This is the second time Reid has brought such a motion to council. In 2019, she said she was "frustrated" when council voted her first attempt down. Since then, a number of municipalities in Ontario including the City of Kitchener have passed motions or begun pilot projects to offer pads and tampons in city-run facilities and in public schools.
At a special budget meeting Thursday, council heard from a number of delegates, including Vanessa Tonzik. Tonzik argued in support of the motion as youth action co-ordinator at the Cambridge Self-Help Food Bank.
"These products are a necessity, not a luxury," said Tonzik. "We wouldn't dream of expecting visitors to come to city facilities to provide their own toilet paper, soap or paper towels when visiting a restroom. Surely menstrual products deserve the same consideration."
Ried said compared with the last time she presented this motion to council, it was clear from the number of delegates who came to speak that it's something the community wants.
"I think that the council felt very comfortable that this was something that should happen," said Reid in an interview with CBC Kitchener-Waterloo. "And I think that over two years people have learned a great deal about this and and learned from the experiences of other cities who have done it."
Kevin Hiebert, with the social enterprise group Changing The Flow, called the council's decision a good move forward.
The only councillor to vote against Reid's motion was Coun. Nicholas Ermeta, who took issue with accommodating people who need tampons and pads, over those who he said — for example — are on blood thinners, bleed easily and may need access to bandages.
"I guess the struggle with me is that there are a number of different needs in the community," said Ermeta on Thursday. "So I would prefer a different approach rather than just providing a free product in every washroom."

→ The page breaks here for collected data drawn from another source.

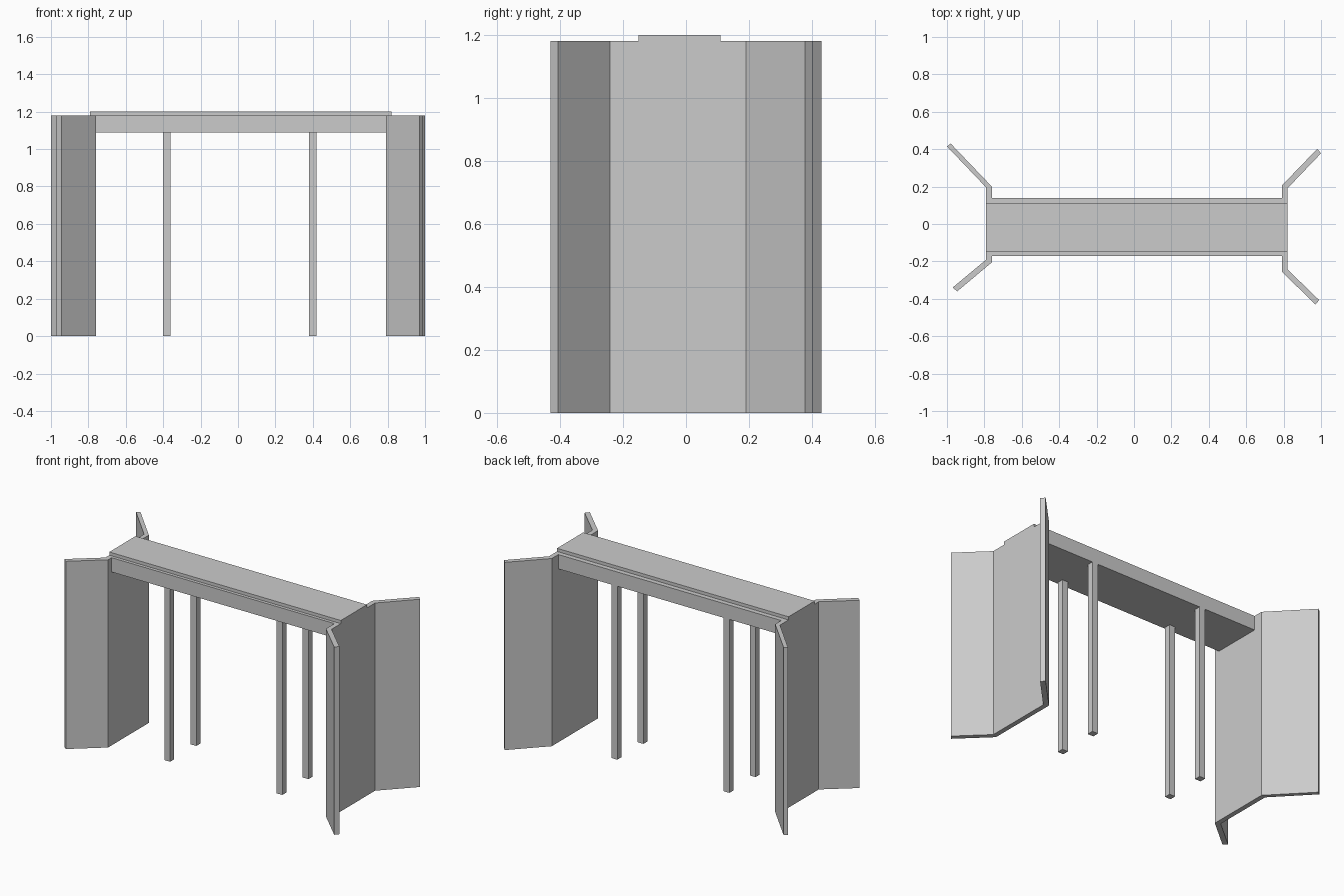
import bpy
import bmesh

if "Cube" in bpy.data.objects:
    bpy.data.objects.remove(bpy.data.objects["Cube"])


def prism(name, outline, z0, z1):
    """Extrude a flat plan outline from z0 up to z1."""
    bm = bmesh.new()
    base = bm.faces.new([bm.verts.new((x, y, z0)) for x, y in outline])
    top = bmesh.ops.extrude_face_region(bm, geom=[base])["geom"]
    verts = [v for v in top if isinstance(v, bmesh.types.BMVert)]
    bmesh.ops.translate(bm, verts=verts, vec=(0, 0, z1 - z0))
    bmesh.ops.recalc_face_normals(bm, faces=bm.faces)
    mesh = bpy.data.meshes.new(name)
    bm.to_mesh(mesh)
    bm.free()
    obj = bpy.data.objects.new(name, mesh)
    bpy.context.collection.objects.link(obj)
    return obj


def box(name, x0, x1, y0, y1, z0, z1):
    return prism(name, [(x0, y0), (x1, y0), (x1, y1), (x0, y1)], z0, z1)


BEAM_BOTTOM, BEAM_TOP, DECK_TOP = 1.09, 1.18, 1.20

# End walls with splayed wings (outer side, then back along the inner side)
prism("left_abutment", [
    (-0.97, -0.34), (-0.79, -0.19), (-0.79, 0.195), (-1.0, 0.415),
    (-0.98, 0.43), (-0.76, 0.20), (-0.76, -0.205), (-0.945, -0.36)],
    0, BEAM_TOP)
prism("right_abutment", [
    (0.99, -0.407), (0.82, -0.242), (0.82, 0.19), (1.0, 0.378),
    (0.98, 0.402), (0.79, 0.205), (0.79, -0.255), (0.97, -0.43)],
    0, BEAM_TOP)

# Span between the walls and the thin road slab on top
box("deck_beam", -0.76, 0.79, -0.17, 0.14, BEAM_BOTTOM, BEAM_TOP)
box("road_slab", -0.79, 0.82, -0.15, 0.11, BEAM_TOP, DECK_TOP)

# Two pairs of square columns
for side, x in (("left", -0.38), ("right", 0.40)):
    for place, y in (("front", -0.14), ("back", 0.12)):
        box(f"{place}_{side}_column", x - 0.02, x + 0.02,
            y - 0.02, y + 0.02, 0, BEAM_BOTTOM)
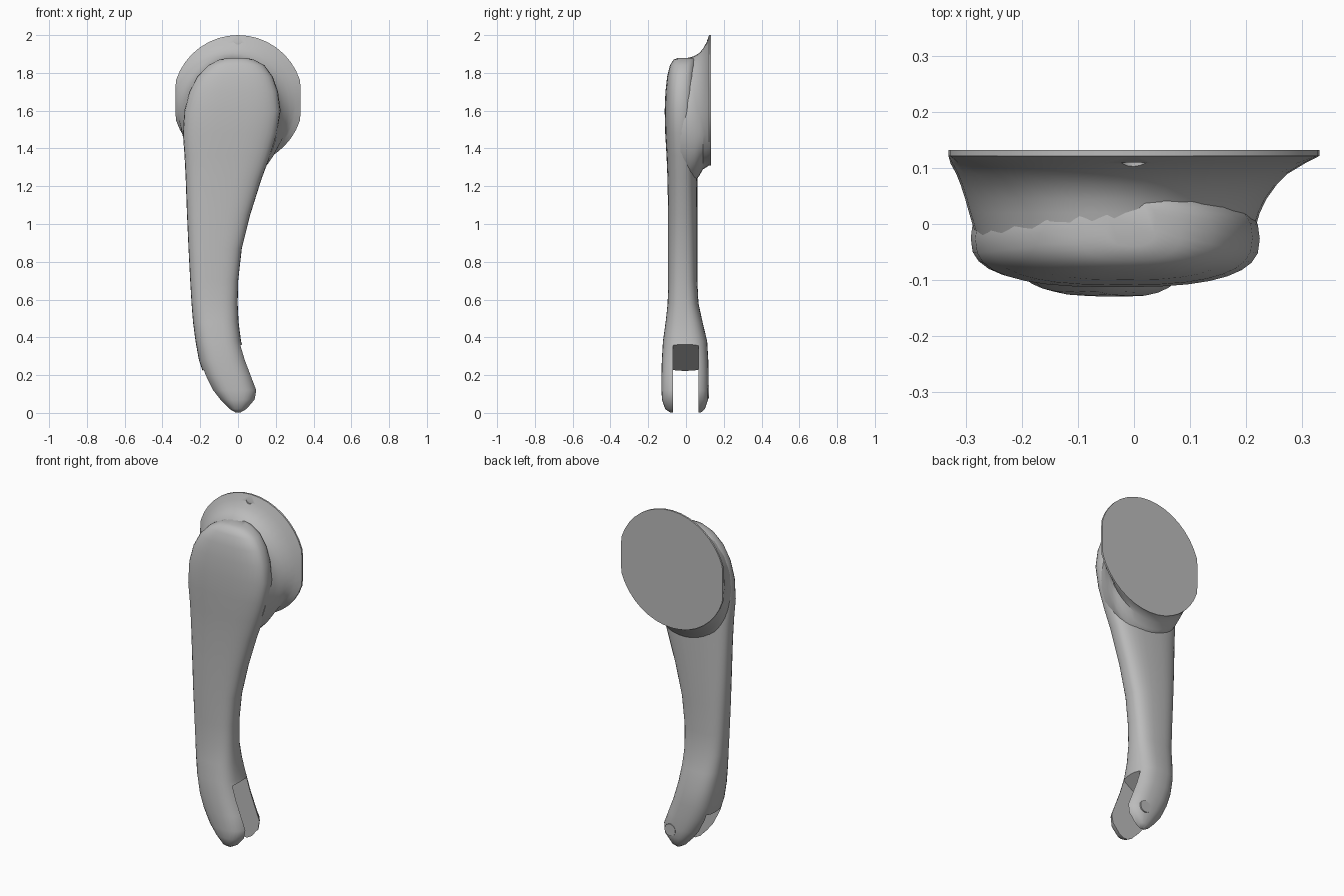
import bpy
import bmesh
import math

cube = bpy.data.objects.get("Cube")
if cube:
    bpy.data.objects.remove(cube, do_unlink=True)

grey = bpy.data.materials.new("satin grey")
grey.use_nodes = True
COLOUR = (0.5, 0.5, 0.5, 1)
grey.diffuse_color = COLOUR
grey.node_tree.nodes["Principled BSDF"].inputs["Base Color"].default_value = COLOUR


def make_object(name, bm):
    bmesh.ops.recalc_face_normals(bm, faces=bm.faces)
    mesh = bpy.data.meshes.new(name)
    bm.to_mesh(mesh)
    bm.free()
    mesh.materials.append(grey)
    obj = bpy.data.objects.new(name, mesh)
    bpy.context.collection.objects.link(obj)
    return obj


def oval(low_u, high_u, low_v, high_v, power, count):
    """Rounded outline that fills a rectangle, a higher power being boxier."""
    points = []
    for i in range(count):
        a = math.tau * i / count
        c, s = math.cos(a), math.sin(a)
        u = math.copysign(abs(c) ** (2 / power), c)
        v = math.copysign(abs(s) ** (2 / power), s)
        points.append(((low_u + high_u + u * (high_u - low_u)) / 2,
                       (low_v + high_v + v * (high_v - low_v)) / 2))
    return points


def loft(name, rings):
    """Skin a series of rings and close both ends."""
    bm = bmesh.new()
    loops = [[bm.verts.new(p) for p in ring] for ring in rings]
    for a, b in zip(loops, loops[1:]):
        for i in range(len(a)):
            j = (i + 1) % len(a)
            bm.faces.new((a[i], a[j], b[j], b[i]))
    bm.faces.new(loops[0])
    bm.faces.new(loops[-1])
    return make_object(name, bm)


def prism(name, outline, y_front, y_back):
    return loft(name, [[(x, y, z) for x, z in outline] for y in (y_front, y_back)])


def cut(target, cutter):
    """Subtract a helper solid and hide it."""
    mod = target.modifiers.new("cut", "BOOLEAN")
    mod.operation = "DIFFERENCE"
    mod.solver = "EXACT"
    mod.object = cutter
    bpy.context.view_layer.objects.active = target
    bpy.ops.object.modifier_apply(modifier=mod.name)
    cutter.hide_render = True
    cutter.hide_set(True)


def smooth(obj, degrees):
    bpy.ops.object.select_all(action="DESELECT")
    obj.select_set(True)
    bpy.context.view_layer.objects.active = obj
    bpy.ops.object.shade_smooth_by_angle(angle=math.radians(degrees))


# Lever arm: height, left edge, right edge, front and back of each slice
arm_slices = [
    (0.003, -.02, .02, -.085, .08),
    (.02, -.05, .05, -.11, .1),
    (.07, -.1, .095, -.127, .117),
    (.12, -.14, .105, -.13, .12),
    (.2, -.18, .075, -.13, .12),
    (.28, -.207, .045, -.128, .118),
    (.38, -.225, .016, -.122, .112),
    (.48, -.238, .003, -.108, .088),
    (.58, -.246, -.002, -.097, .066),
    (.7, -.253, .001, -.095, .06),
    (.87, -.262, .02, -.095, .06),
    (1.05, -.27, .065, -.095, .06),
    (1.24, -.277, .125, -.098, .06),
    (1.36, -.283, .17, -.103, .06),
    (1.48, -.292, .207, -.11, .06),
    (1.6, -.284, .225, -.113, .06),
    (1.7, -.258, .212, -.109, .06),
    (1.78, -.216, .184, -.1, .058),
    (1.84, -.158, .14, -.085, .055),
    (1.87, -.1, .085, -.066, .05),
    (1.88, -.05, .04, -.04, .04),
]
arm = loft("lever_arm", [[(x, y, z) for x, y in oval(xl, xr, yf, yb, 2.7, 32)]
                         for z, xl, xr, yf, yb in arm_slices])

# Fork slot with a slanted closed end
slot = prism("slot_cutter", [(-.4, .08), (.3, .55), (.3, -.2), (-.4, -.2)], -.07, .065)
cut(arm, slot)
smooth(arm, 40)

# Flared mounting flange: depth, left, right, bottom and top of each ring
flange_rings = [
    (-.03, -.28, .21, 1.22, 1.872),
    (.02, -.295, .225, 1.21, 1.882),
    (.045, -.302, .237, 1.22, 1.89),
    (.07, -.31, .255, 1.255, 1.905),
    (.09, -.318, .275, 1.29, 1.928),
    (.108, -.328, .305, 1.3, 1.96),
    (.122, -.345, .345, 1.31, 2),
    (.132, -.345, .345, 1.31, 2),
]
SIDE_FLAT = .332
flange = loft("mounting_flange", [
    [(max(-SIDE_FLAT, min(SIDE_FLAT, x)), y, z) for x, z in oval(xl, xr, zb, zt, 2, 40)]
    for y, xl, xr, zb, zt in flange_rings])

# Small round notch near the top of the flange
notch = prism("notch_cutter", oval(-.028, .028, 1.95, 2.01, 2, 16), 0, .11)
cut(flange, notch)
smooth(flange, 40)

# Pin head on the back of the fork
pin = prism("pin_head", oval(-.015, .055, .075, .145, 2, 16), .114, .122)
smooth(pin, 30)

The program will cost the City of Cambridge $18,400, to set up, and then $4,000 yearly for supplies. Staff has yet to determine if products will be distributed through a dispensary or a tray/basket service, said Reid.